Written by: D. Matthew Jameson III, Chair of the Construction Services Group at Babst Callan
Since January 1, 2017 Pennsylvania has been using an on-line directory to file notices relating to the Mechanics’ Lien Law. This significant change is a result of Act 142, signed into law on October 14, 2014 then-Governor Tom Corbett that amended Pennsylvania’s Mechanics’ Lien Law. These amendments established a structured procedure for owners, contractors, and subcontractors to receive and give notice of mechanics’ lien claims, as well as a web-based central electronic repository under which these notices must be filed (the “Directory”). Act 142 was widely supported by both owners (along with construction lenders) and contractors as a means to better identify all subcontractors and material suppliers with lien rights on a project.

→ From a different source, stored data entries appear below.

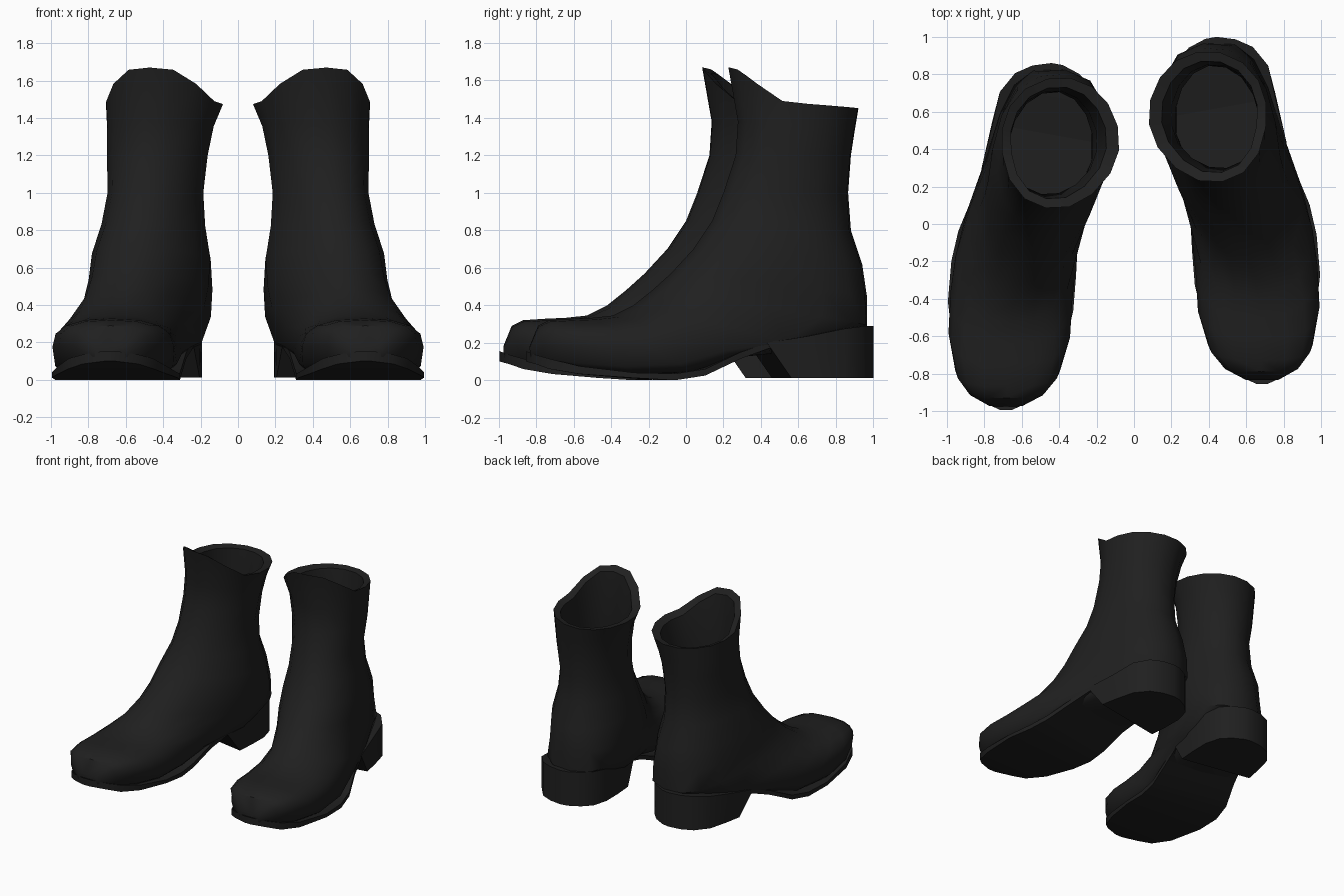
import bpy, bmesh, math

if "Cube" in bpy.data.objects:
    bpy.data.objects.remove(bpy.data.objects["Cube"])

N = 16        # points per upper ring

black = bpy.data.materials.new("black_leather")
black.diffuse_color = (0.014, 0.014, 0.014, 1)
black.use_nodes = True
black.node_tree.nodes["Principled BSDF"].inputs["Base Color"].default_value = black.diffuse_color

CENTRE = [(-0.86, .685), (-.3, .66), (0, .635), (.25, .565), (.5, .495), (.8, .455), (1, .41)]


def centre_x(y):
    """Curved centre line of the foot, seen from above."""
    y = min(max(y, CENTRE[0][0]), CENTRE[-1][0])
    for (a, p), (b, q) in zip(CENTRE, CENTRE[1:]):
        if y <= b:
            return p + (q - p) * (y - a) / (b - a)


def skew(y):
    """Outward turn of the boot, fading to none at the toe."""
    return 0.18 * min(max((y + .6) / .7, 0), 1)


def ring(front, back, w, dx=0, e_front=1, e_back=1, lift=()):
    """Tilted oval from a front/top point to a back/bottom point."""
    pts = []
    for i in range(N):
        t = 2 * math.pi * i / N
        c, s = math.cos(t), math.sin(t)
        e = e_front if c > 0 else e_back
        c = math.copysign(abs(c) ** e, c) if abs(c) > 1e-6 else 0
        s = math.copysign(abs(s) ** e, s) if abs(s) > 1e-6 else 0
        k = (1 - c) / 2
        y = front[0] + (back[0] - front[0]) * k
        z = front[1] + (back[1] - front[1]) * k
        j = min(i, N - i)
        up = lift[j] if j < len(lift) else 0
        pts.append((centre_x(y) + dx + w * s, y + skew(y) * w * s - up * .2, z + up))
    return pts


def strip_ring(yt, zt, yb, zb, w):
    """Box section of a sole or heel."""
    return [(centre_x(y) + s * w, y + s * w * skew(y), z)
            for s, y, z in ((-1, yt, zt), (1, yt, zt), (1, yb, zb), (-1, yb, zb))]


def loft(name, rings, side):
    bm = bmesh.new()
    shift = 0 if side > 0 else -0.14
    rows = [[bm.verts.new((x * side, y + shift, z)) for x, y, z in r] for r in rings]
    n = len(rows[0])
    for a, b in zip(rows, rows[1:]):
        for i in range(n):
            j = (i + 1) % n
            bm.faces.new((a[i], a[j], b[j], b[i]))
    bm.faces.new(rows[0])
    bm.faces.new(rows[-1])
    bmesh.ops.recalc_face_normals(bm, faces=bm.faces)
    me = bpy.data.meshes.new(name)
    bm.to_mesh(me)
    bm.free()
    me.materials.append(black)
    ob = bpy.data.objects.new(name, me)
    bpy.context.collection.objects.link(ob)
    bpy.ops.object.select_all(action='DESELECT')
    ob.select_set(True)
    bpy.context.view_layer.objects.active = ob
    bpy.ops.object.shade_smooth_by_angle(angle=math.radians(40))


TAB = (.17, .16, .09, .005)   # raised front of the rim

upper = [
    # lining, from the insole up to the rim
    ring((.18, .24), (.88, .24), .235, -.03),
    ring((.22, .8), (.845, .8), .225, -.045),
    ring((.30, 1.2), (.85, 1.2), .23, -.055),
    ring((.31, 1.47), (.87, 1.44), .255, -.08, lift=TAB),
    # rim and shaft
    ring((.26, 1.5), (.92, 1.45), .313, -.09, lift=TAB),
    ring((.277, 1.38), (.90, 1.33), .285, -.068),
    ring((.265, 1.2), (.88, 1.2), .268, -.055),
    ring((.20, 1.0), (.865, 1.0), .25, -.055),
    ring((.14, .85), (.88, .8), .268, -.05),
    # ankle and instep
    ring((.04, .70), (.94, .62), .303, -.045, 1, .95),
    ring((-.08, .57), (.965, .45), .305, -.05, 1, .85),
    ring((-.18, .48), (.965, .29), .303, -.04, 1, .72),
    ring((-.28, .40), (.66, .16), .305, -.015, 1, .5),
    # forefoot and toe
    ring((-.39, .345), (.25, .12), .312, 0, .95, .4),
    ring((-.50, .333), (0, .04), .325, 0, .85, .4),
    ring((-.61, .328), (-.3, .025), .325, 0, .8, .4),
    ring((-.73, .32), (-.56, .05), .28, 0, .75, .4),
    ring((-.79, .29), (-.735, .08), .205, 0, .75, .4),
    ring((-.835, .18), (-.83, .11), .09, 0, .8, .5),
]

# thin outsole: top y, top z, bottom y, bottom z, half width
sole = [strip_ring(y, zt, y, zb, w) for y, zt, zb, w in (
    (-.855, .155, .10, .03), (-.80, .135, .085, .15), (-.73, .115, .06, .225),
    (-.57, .075, .033, .288), (-.3, .04, .012, .335), (-.1, .035, 0, .333),
    (.05, .06, .025, .318), (.24, .15, .115, .292), (.42, .21, .18, .283), (.6, .23, .18, .275))]

# heel block with slanted front
heel = [strip_ring(*r) for r in (
    (.38, .20, .51, .012, .288), (.6, .235, .65, .012, .28), (.80, .275, .80, .012, .262),
    (.91, .288, .91, .012, .205), (.965, .29, .965, .012, .125), (.995, .29, .995, .012, .03))]

for side, label in ((1, "right"), (-1, "left")):
    loft(label + "_boot_upper", upper, side)
    loft(label + "_boot_sole", sole, side)
    loft(label + "_boot_heel", heel, side)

Specifically, Act 142 allows the following four notices to be filed with the Directory: (1) Notice of Commencement; (2) Notice of Furnishing; (3) Notice of Completion; and (4) Notice of Nonpayment. While the owner of a construction project has discretion to determine whether the Directory will be used on the project, it is difficult to contemplate any reasons why an owner would not want to use the Directory and many reasons why an owner should use the Directory – the biggest of which is to make sure that the owner know exactly who has lien rights on the project. Prior to Act 142, there was no way for an owner to know who the second-tier subcontractors were on a project, even though those second-tier subcontractors had lien rights. The owner can trigger the use of the Directory by filing a Notice of Commencement before any labor, work, or materials are furnished for the project if the owner wishes to avail itself of the Directory’s protections. If an owner files a Notice of Commencement, a subcontractor (defined as including first- and second-tier subcontractors or material suppliers) must file a Notice of Furnishing detailing the work it will perform within 45 days of first performing that work or delivering materials to preserve its lien rights. Act 142 also permits – but does not require – an owner to file a Notice of Completion within 45 days of “actual completion” of work on the project, and allows a subcontractor to file a Notice of Nonpayment if it does not receive complete payment for its work or materials. The Directory can be accessed at http://www.scnd.pa.gov/.
As the amendments set forth in Act 142 became effective on December 31, 2016, owners, contractors, and first-tier subcontractors should immediately evaluate their form contracts to ensure compliance with a number of new requirements for applicable projects. Notably, all contracts for searchable projects must include a written notice stating that a subcontractor’s failure to comply with the Act’s notice requirements will result in the loss of lien rights. Act 142 sets forth the exact language that must be included in the contract. Furthermore, the owner and general contractor on a searchable project must now make reasonable efforts to ensure the Notice of Commencement is made a part of the contract documents provided to all subcontractors awarded work on the project. Failure to comply with these requirements could potentially constitute a violation of the amended Mechanics’ Lien Law. Owners and contractors should also consider adding flow-down clauses in their contracts imposing requirements on contracting parties to include the necessary written notice in subcontracts, and include the Notice of Commencement as a contract document for any subcontract.
Any person who requests, encourages or requires a subcontractor not to comply with the amended Lien Law’s notice provisions may face civil and criminal penalties, including payment of attorneys’ fees and court costs. The person may also be liable for actual damages resulting from the subcontractor’s resulting failure to comply with the new notice provisions.
As of the end of July 2017, there are approximately 100 projects listed on the Directory. Each entry on the Directory may be accessed by the general public, and includes information regarding the project’s name and address, as well as the name and address of the owner, general contractor, and any subcontractors who have filed Notices of Furnishing for the project.
Although both the amendments to the Lien Law and the Directory itself were drafted and prepared in consultation with attorneys and industry professionals, certain details remain unclear. As of July 27, 2017, no legal challenges have been filed regarding either the amended Lien Law or the Directory. Until such challenges are brought and resolved in the courts, the full scope of a party’s obligations under the amended Lien Law remains uncertain.
For more information on the changes to the Lien Law or modifying your standard contracts to comply with the amendments please contact D. Matthew Jameson III, Chair of the Construction Services Group at Babst Calland, at email@example.com or (412) 394-5491.